### What is required
What is needed is the number of lines below that contain the word "side", with no other output.

### Data supplied
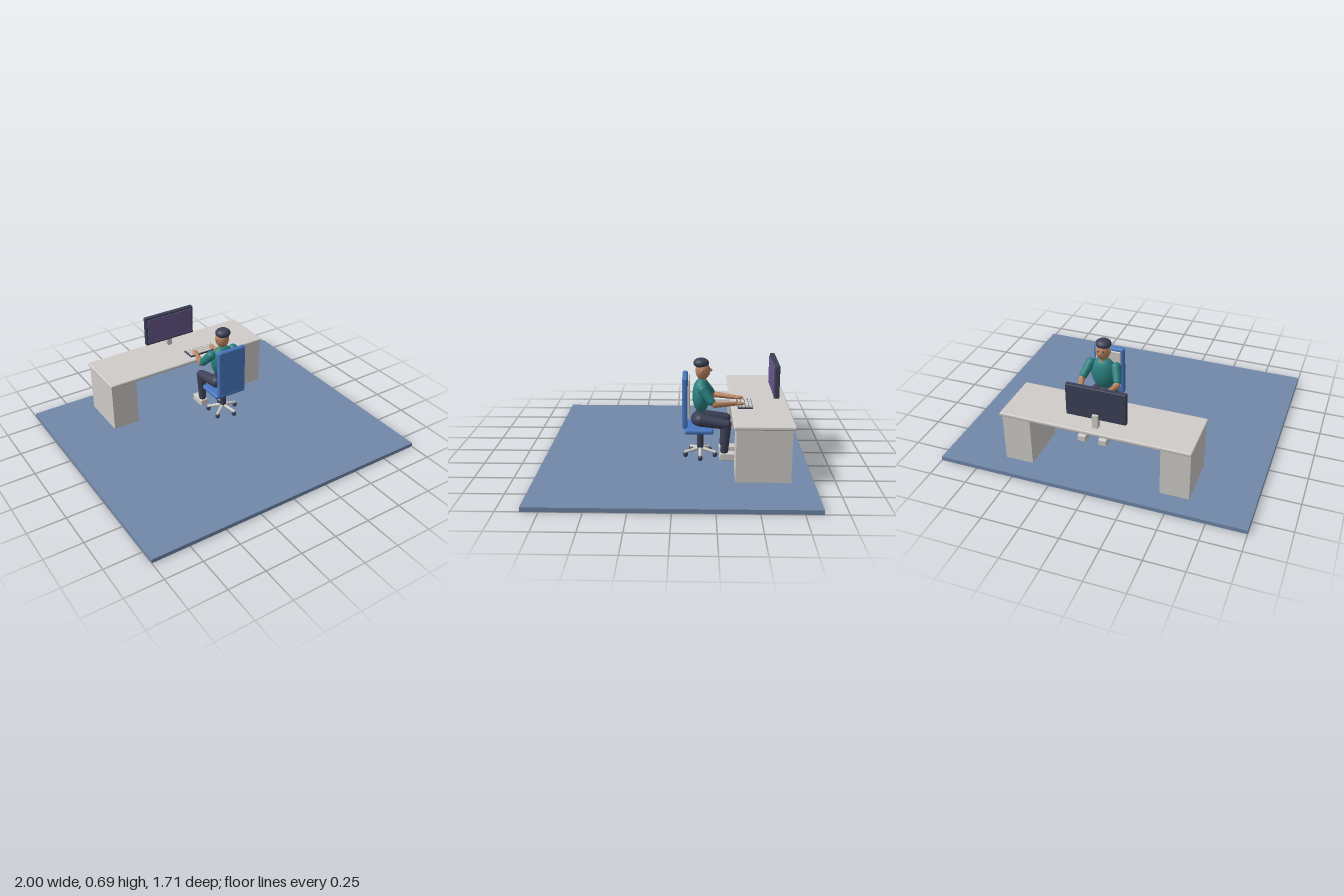
import * as THREE from 'three';
import { RoundedBoxGeometry } from 'three/addons/geometries/RoundedBoxGeometry.js';

const mat = (name, color) => {
  const m = new THREE.MeshStandardMaterial({ color });
  m.name = name;
  return m;
};

export function createModel() {
  const M = {
    floor: mat('slate blue floor', 0x7088a8),
    pale: mat('pale grey', 0xcfccc8),
    blue: mat('chair blue', 0x4777c0),
    dark: mat('dark navy', 0x3c4056),
    screen: mat('screen purple', 0x66568a),
    teal: mat('shirt teal', 0x28807f),
    skin: mat('skin', 0xb88562),
  };
  const V = (x, y, z) => new THREE.Vector3(x, y, z);
  const group = (name, parent) => {
    const g = new THREE.Group();
    g.name = name;
    if (parent) parent.add(g);
    return g;
  };
  const add = (parent, name, geo, material) => {
    const m = new THREE.Mesh(geo, material);
    m.name = name;
    parent.add(m);
    return m;
  };
  // box given by its min and max on each axis, optionally rounded
  const box = (parent, name, material, [x0, x1], [y0, y1], [z0, z1], r = 0) => {
    const s = [x1 - x0, y1 - y0, z1 - z0];
    const geo = r ? new RoundedBoxGeometry(...s, 3, r) : new THREE.BoxGeometry(...s);
    const m = add(parent, name, geo, material);
    m.position.set((x0 + x1) / 2, (y0 + y1) / 2, (z0 + z1) / 2);
    return m;
  };
  const ball = (parent, name, material, [x, y, z], [rx, ry, rz]) => {
    const m = add(parent, name, new THREE.SphereGeometry(1, 24, 16), material);
    m.position.set(x, y, z);
    m.scale.set(rx, ry, rz);
    return m;
  };
  // tapered limb with rounded ends
  const limb = (parent, name, material, a, b, ra, rb) => {
    const g = group(name, parent);
    const m = add(g, name + 'Shaft', new THREE.CylinderGeometry(rb, ra, a.distanceTo(b), 18), material);
    m.position.copy(a).lerp(b, 0.5);
    m.quaternion.setFromUnitVectors(V(0, 1, 0), b.clone().sub(a).normalize());
    ball(g, name + 'Start', material, a.toArray(), [ra, ra, ra]);
    ball(g, name + 'End', material, b.toArray(), [rb, rb, rb]);
  };

  const model = group('workstation');
  box(model, 'floor', M.floor, [-1, 1], [0, 0.027], [-0.857, 0.857]);

  // desk
  const desk = group('desk', model);
  box(desk, 'deskTop', M.pale, [-0.618, 0.615], [0.36, 0.385], [-0.737, -0.362], 0.009);
  box(desk, 'rightPedestal', M.pale, [-0.61, -0.424], [0.027, 0.361], [-0.716, -0.378]);
  box(desk, 'leftPedestal', M.pale, [0.42, 0.606], [0.027, 0.361], [-0.716, -0.378]);

  // monitor
  const monitor = group('monitor', model);
  box(monitor, 'casing', M.dark, [-0.195, 0.189], [0.437, 0.65], [-0.672, -0.64], 0.005);
  box(monitor, 'display', M.screen, [-0.181, 0.175], [0.452, 0.636], [-0.641, -0.634]);
  box(monitor, 'stand', M.pale, [-0.021, 0.015], [0.384, 0.475], [-0.69, -0.65]);

  // keyboard with rows of keys
  const keyboard = group('keyboard', model);
  box(keyboard, 'keyboardBase', M.dark, [0.03, 0.252], [0.384, 0.395], [-0.5, -0.405]);
  for (let r = 0; r < 4; r++)
    for (let c = 0; c < 7; c++) {
      const x = 0.035 + c * 0.0308, z = -0.496 + r * 0.0228;
      box(keyboard, 'key', M.pale, [x, x + 0.027], [0.394, 0.4], [z, z + 0.019]);
    }

  // swivel chair
  const chair = group('chair', model);
  const cx = 0.142, cz = -0.167;
  box(chair, 'seat', M.blue, [0.022, 0.264], [0.21, 0.243], [-0.25, -0.064], 0.014);
  box(chair, 'backrest', M.blue, [0.035, 0.249], [0.245, 0.583], [-0.083, -0.047], 0.014);
  box(chair, 'backPad', M.pale, [0.055, 0.229], [0.3, 0.565], [-0.096, -0.082], 0.006);
  limb(chair, 'column', M.dark, V(cx, 0.085, cz), V(cx, 0.2, cz), 0.022, 0.022);
  for (let i = 0; i < 5; i++) {
    const a = (i * Math.PI * 2) / 5, x = cx + 0.102 * Math.cos(a), z = cz + 0.102 * Math.sin(a);
    limb(chair, 'baseArm', M.pale, V(cx, 0.083, cz), V(x, 0.063, z), 0.012, 0.01);
    ball(chair, 'caster', M.dark, [x, 0.046, z], [0.016, 0.019, 0.016]);
  }

  // seated person, facing the desk
  const person = group('person', model);
  ball(person, 'torso', M.teal, [cx, 0.445, -0.17], [0.088, 0.115, 0.058]);
  ball(person, 'hips', M.dark, [cx, 0.285, -0.155], [0.088, 0.043, 0.052]);
  limb(person, 'neck', M.skin, V(cx, 0.53, -0.178), V(cx, 0.57, -0.178), 0.022, 0.022);
  ball(person, 'head', M.skin, [cx, 0.61, -0.178], [0.047, 0.062, 0.047]);
  ball(person, 'hair', M.dark, [cx, 0.66, -0.168], [0.052, 0.032, 0.051]);
  ball(person, 'nose', M.skin, [cx, 0.613, -0.228], [0.009, 0.011, 0.012]);
  box(person, 'mouth', M.dark, [cx - 0.012, cx + 0.012], [0.586, 0.589], [-0.224, -0.216]);

  for (const s of [-1, 1]) {
    const side = group(s > 0 ? 'leftSide' : 'rightSide', person);
    const x = (d) => cx + s * d;
    ball(side, 'ear', M.skin, [x(0.046), 0.615, -0.176], [0.008, 0.015, 0.011]);
    ball(side, 'eye', M.dark, [x(0.018), 0.625, -0.219], [0.006, 0.006, 0.005]);
    // arm
    limb(side, 'sleeve', M.teal, V(x(0.09), 0.505, -0.178), V(x(0.118), 0.437, -0.232), 0.033, 0.027);
    limb(side, 'elbow', M.skin, V(x(0.118), 0.437, -0.232), V(x(0.123), 0.415, -0.256), 0.022, 0.02);
    limb(side, 'forearm', M.skin, V(x(0.123), 0.415, -0.256), V(x(0.075), 0.411, -0.39), 0.02, 0.014);
    ball(side, 'hand', M.skin, [x(0.07), 0.41, -0.415], [0.018, 0.011, 0.033]);
    // leg
    limb(side, 'thigh', M.dark, V(x(0.055), 0.29, -0.165), V(x(0.073), 0.268, -0.335), 0.042, 0.033);
    limb(side, 'shin', M.dark, V(x(0.073), 0.268, -0.335), V(x(0.073), 0.09, -0.323), 0.032, 0.026);
    box(side, 'shoe', M.pale, [x(0.073) - 0.029, x(0.073) + 0.029], [0.027, 0.077], [-0.41, -0.292], 0.008);
  }
  return model;
}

### Problem solution
10